Start of Provided material
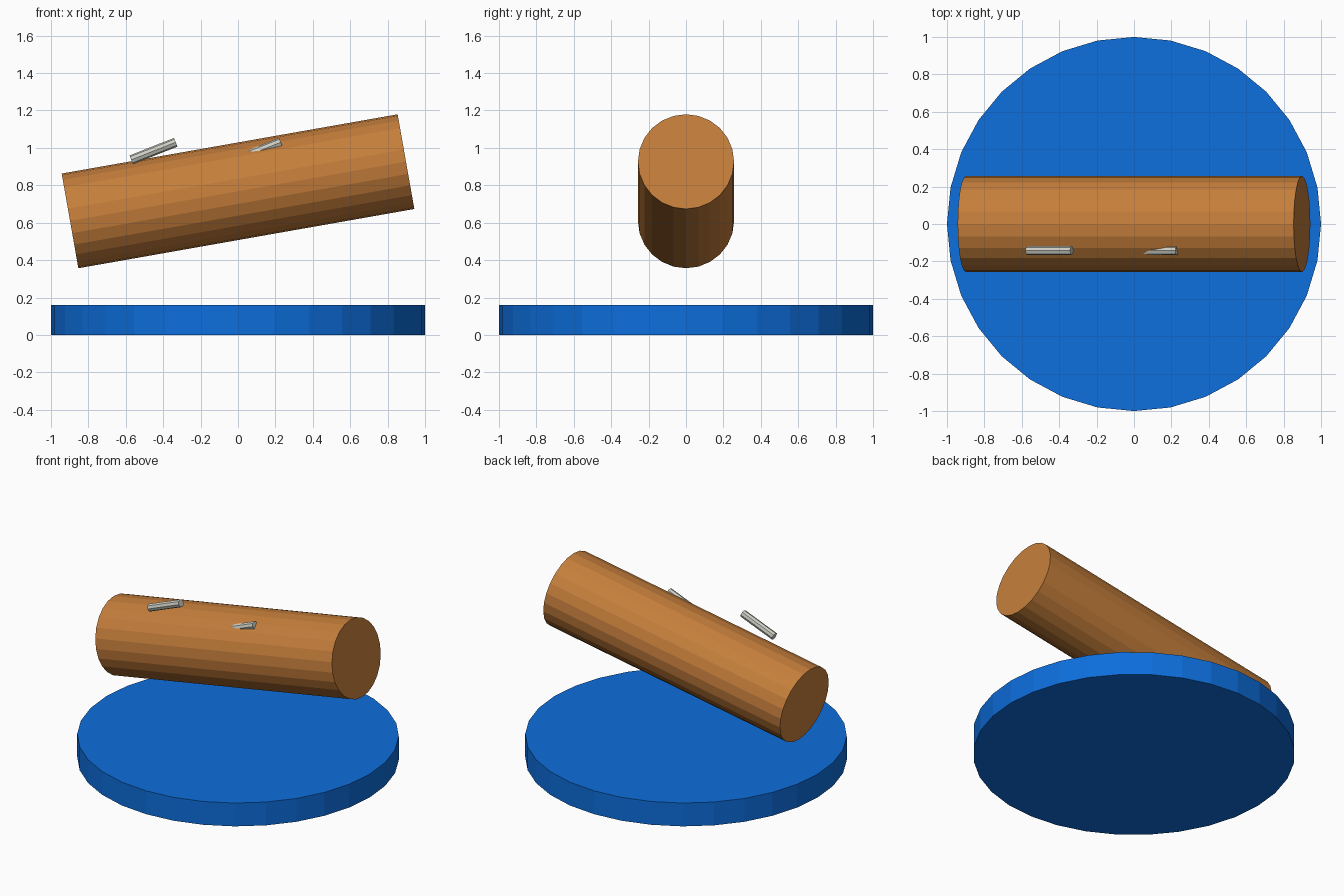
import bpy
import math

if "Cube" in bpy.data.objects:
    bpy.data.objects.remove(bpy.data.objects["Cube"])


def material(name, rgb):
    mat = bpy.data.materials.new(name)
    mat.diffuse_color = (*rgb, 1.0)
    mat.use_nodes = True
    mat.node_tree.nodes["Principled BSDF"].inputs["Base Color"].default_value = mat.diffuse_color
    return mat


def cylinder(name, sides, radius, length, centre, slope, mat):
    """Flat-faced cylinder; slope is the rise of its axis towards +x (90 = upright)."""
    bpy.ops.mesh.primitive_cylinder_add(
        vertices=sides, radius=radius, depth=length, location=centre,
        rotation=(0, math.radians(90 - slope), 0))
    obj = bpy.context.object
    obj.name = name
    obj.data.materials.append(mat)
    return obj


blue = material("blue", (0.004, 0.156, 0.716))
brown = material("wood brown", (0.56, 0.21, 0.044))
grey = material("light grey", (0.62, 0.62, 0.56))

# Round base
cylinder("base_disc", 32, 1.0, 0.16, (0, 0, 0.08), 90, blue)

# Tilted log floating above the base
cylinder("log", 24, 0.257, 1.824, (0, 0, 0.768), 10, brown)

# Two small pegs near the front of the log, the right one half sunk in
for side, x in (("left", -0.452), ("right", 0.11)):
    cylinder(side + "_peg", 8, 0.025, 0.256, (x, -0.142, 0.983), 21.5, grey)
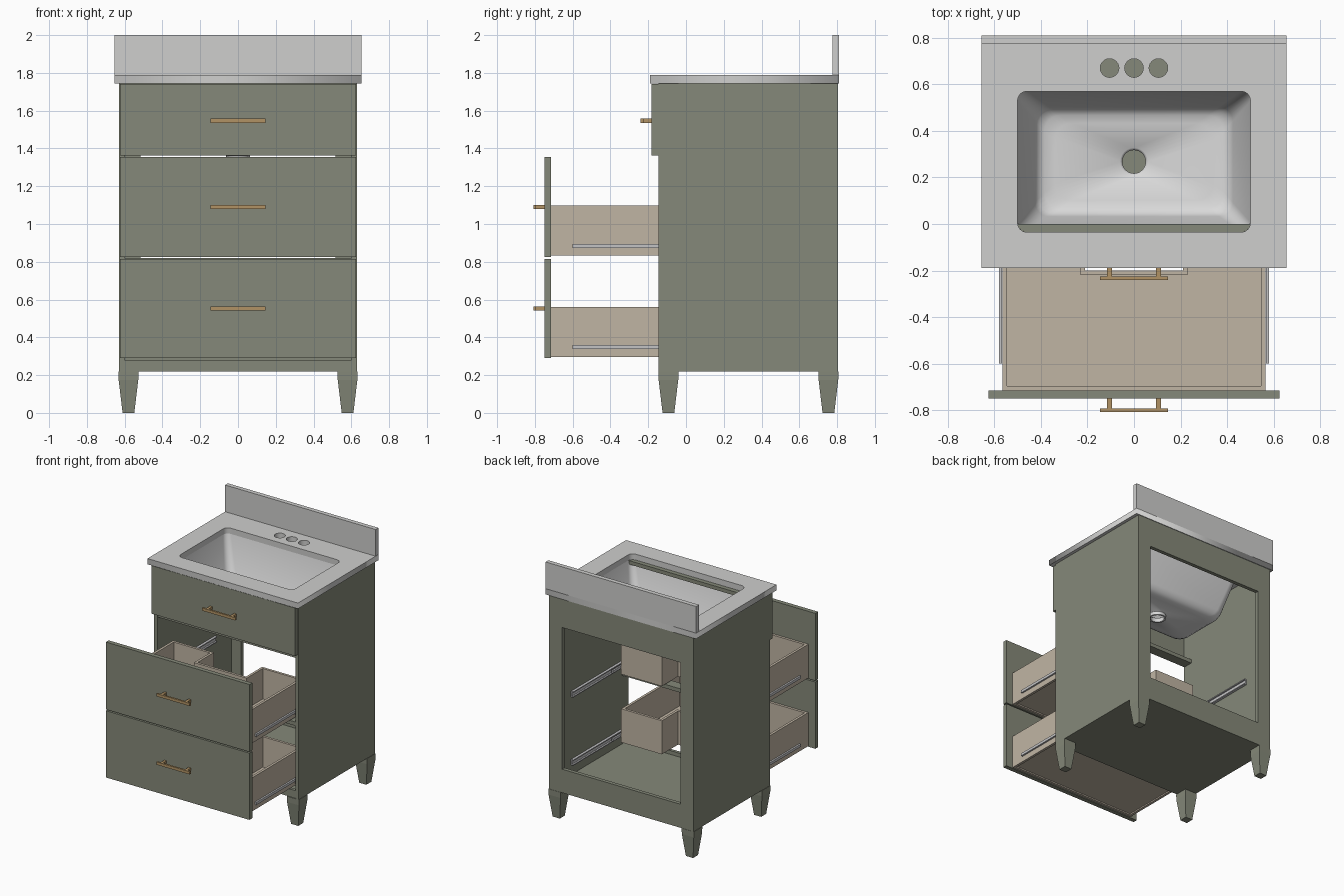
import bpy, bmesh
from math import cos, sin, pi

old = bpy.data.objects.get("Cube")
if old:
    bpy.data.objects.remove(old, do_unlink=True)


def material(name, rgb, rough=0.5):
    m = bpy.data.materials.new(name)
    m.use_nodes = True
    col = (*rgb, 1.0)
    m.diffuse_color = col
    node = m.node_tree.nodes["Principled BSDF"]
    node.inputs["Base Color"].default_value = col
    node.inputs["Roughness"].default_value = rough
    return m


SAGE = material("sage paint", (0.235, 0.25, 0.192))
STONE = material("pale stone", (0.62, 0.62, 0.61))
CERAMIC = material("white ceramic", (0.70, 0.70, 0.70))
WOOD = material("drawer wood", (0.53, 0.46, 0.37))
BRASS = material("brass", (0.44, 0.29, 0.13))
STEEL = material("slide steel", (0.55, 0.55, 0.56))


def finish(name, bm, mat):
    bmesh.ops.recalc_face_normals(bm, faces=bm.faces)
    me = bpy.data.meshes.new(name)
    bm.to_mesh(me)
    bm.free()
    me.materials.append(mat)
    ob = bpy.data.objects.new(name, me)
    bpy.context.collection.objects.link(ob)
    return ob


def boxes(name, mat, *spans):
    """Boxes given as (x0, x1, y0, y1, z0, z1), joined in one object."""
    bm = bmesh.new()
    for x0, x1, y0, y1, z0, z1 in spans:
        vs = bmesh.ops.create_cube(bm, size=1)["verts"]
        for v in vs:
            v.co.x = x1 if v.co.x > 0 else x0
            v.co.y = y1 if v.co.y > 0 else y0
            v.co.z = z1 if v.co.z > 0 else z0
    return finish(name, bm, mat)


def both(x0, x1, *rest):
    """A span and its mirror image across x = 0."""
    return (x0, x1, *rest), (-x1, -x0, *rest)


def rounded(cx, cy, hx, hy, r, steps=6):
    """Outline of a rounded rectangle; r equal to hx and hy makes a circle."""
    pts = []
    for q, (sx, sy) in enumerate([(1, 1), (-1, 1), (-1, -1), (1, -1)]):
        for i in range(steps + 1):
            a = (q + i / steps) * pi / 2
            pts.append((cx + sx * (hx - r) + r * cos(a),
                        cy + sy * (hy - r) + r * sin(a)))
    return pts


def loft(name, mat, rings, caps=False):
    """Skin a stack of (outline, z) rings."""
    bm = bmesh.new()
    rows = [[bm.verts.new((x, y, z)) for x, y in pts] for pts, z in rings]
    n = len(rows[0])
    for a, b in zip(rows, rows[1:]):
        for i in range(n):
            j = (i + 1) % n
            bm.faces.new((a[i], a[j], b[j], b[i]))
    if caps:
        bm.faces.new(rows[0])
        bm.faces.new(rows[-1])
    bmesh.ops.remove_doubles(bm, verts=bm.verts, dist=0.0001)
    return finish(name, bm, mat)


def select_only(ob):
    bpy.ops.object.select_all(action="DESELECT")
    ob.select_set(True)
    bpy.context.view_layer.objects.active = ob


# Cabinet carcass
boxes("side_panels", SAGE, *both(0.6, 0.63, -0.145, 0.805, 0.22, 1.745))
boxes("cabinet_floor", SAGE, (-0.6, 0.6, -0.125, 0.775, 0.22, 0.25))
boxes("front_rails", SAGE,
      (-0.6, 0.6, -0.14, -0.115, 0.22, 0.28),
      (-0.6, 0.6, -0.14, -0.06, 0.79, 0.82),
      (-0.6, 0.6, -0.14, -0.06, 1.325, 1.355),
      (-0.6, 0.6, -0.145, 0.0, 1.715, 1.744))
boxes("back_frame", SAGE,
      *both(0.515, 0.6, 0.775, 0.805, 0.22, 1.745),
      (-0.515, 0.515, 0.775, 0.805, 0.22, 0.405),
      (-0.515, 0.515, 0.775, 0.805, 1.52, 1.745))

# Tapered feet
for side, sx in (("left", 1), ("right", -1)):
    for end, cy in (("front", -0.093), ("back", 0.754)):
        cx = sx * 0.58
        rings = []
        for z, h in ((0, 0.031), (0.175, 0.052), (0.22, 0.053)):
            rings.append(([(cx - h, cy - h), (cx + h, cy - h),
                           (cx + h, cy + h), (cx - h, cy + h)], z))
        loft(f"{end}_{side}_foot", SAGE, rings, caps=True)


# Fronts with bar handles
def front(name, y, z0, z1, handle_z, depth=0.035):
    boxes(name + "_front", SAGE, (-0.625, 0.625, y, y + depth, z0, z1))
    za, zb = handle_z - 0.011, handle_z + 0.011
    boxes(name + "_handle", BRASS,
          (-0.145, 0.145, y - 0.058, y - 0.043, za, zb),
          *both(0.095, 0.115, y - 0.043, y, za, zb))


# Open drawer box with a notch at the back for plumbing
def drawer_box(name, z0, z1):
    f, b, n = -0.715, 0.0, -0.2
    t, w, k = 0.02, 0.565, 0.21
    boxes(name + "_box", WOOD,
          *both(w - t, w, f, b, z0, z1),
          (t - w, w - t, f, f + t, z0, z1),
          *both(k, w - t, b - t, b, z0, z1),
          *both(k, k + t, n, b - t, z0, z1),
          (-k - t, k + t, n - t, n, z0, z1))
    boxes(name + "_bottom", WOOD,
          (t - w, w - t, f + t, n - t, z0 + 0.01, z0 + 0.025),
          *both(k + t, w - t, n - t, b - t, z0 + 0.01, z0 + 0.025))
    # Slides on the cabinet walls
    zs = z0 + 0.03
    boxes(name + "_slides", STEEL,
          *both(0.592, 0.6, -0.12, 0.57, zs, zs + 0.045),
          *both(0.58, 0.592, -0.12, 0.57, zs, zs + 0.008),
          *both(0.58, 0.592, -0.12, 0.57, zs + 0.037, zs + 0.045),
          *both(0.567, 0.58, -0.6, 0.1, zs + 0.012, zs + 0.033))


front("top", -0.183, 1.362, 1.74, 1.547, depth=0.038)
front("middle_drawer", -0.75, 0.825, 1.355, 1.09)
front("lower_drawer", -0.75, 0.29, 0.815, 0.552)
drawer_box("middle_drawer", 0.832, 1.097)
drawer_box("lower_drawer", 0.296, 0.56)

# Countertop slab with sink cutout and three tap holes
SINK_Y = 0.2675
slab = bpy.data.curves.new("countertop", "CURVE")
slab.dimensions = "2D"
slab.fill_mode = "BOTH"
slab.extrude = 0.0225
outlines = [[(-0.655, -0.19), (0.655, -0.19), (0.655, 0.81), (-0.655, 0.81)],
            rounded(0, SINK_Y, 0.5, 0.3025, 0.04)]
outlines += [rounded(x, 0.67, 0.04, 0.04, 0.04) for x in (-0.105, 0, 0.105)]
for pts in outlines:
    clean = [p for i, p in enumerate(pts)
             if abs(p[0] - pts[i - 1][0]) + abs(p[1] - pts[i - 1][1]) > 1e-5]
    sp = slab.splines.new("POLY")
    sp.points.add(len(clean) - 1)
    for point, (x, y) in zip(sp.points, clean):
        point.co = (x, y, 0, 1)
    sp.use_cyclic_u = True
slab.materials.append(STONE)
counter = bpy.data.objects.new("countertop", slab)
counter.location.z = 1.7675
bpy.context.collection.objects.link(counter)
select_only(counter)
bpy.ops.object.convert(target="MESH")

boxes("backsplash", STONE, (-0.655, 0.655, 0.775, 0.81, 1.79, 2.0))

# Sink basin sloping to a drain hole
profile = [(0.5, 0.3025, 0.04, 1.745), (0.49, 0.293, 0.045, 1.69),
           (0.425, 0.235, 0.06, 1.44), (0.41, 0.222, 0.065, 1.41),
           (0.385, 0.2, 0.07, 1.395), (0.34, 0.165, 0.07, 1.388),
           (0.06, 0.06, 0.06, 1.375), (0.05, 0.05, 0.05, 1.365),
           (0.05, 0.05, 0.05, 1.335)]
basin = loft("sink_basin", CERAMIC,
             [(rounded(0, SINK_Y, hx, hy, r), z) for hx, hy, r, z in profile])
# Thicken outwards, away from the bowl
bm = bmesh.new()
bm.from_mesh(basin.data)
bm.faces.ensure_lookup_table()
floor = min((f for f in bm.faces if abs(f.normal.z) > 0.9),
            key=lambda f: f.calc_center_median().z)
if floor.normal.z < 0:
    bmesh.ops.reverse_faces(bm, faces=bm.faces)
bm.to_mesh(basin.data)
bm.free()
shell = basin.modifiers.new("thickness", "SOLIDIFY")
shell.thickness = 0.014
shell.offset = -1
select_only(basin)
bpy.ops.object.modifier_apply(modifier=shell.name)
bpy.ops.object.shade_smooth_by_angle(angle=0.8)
End of Provided material
**Required work:** In the answer, include exactly the lines from the top of the entries through the line containing "mat.use_nodes = True", and nothing else, not even the pictures.

**Answer section:**
import bpy
import math

if "Cube" in bpy.data.objects:
    bpy.data.objects.remove(bpy.data.objects["Cube"])


def material(name, rgb):
    mat = bpy.data.materials.new(name)
    mat.diffuse_color = (*rgb, 1.0)
    mat.use_nodes = True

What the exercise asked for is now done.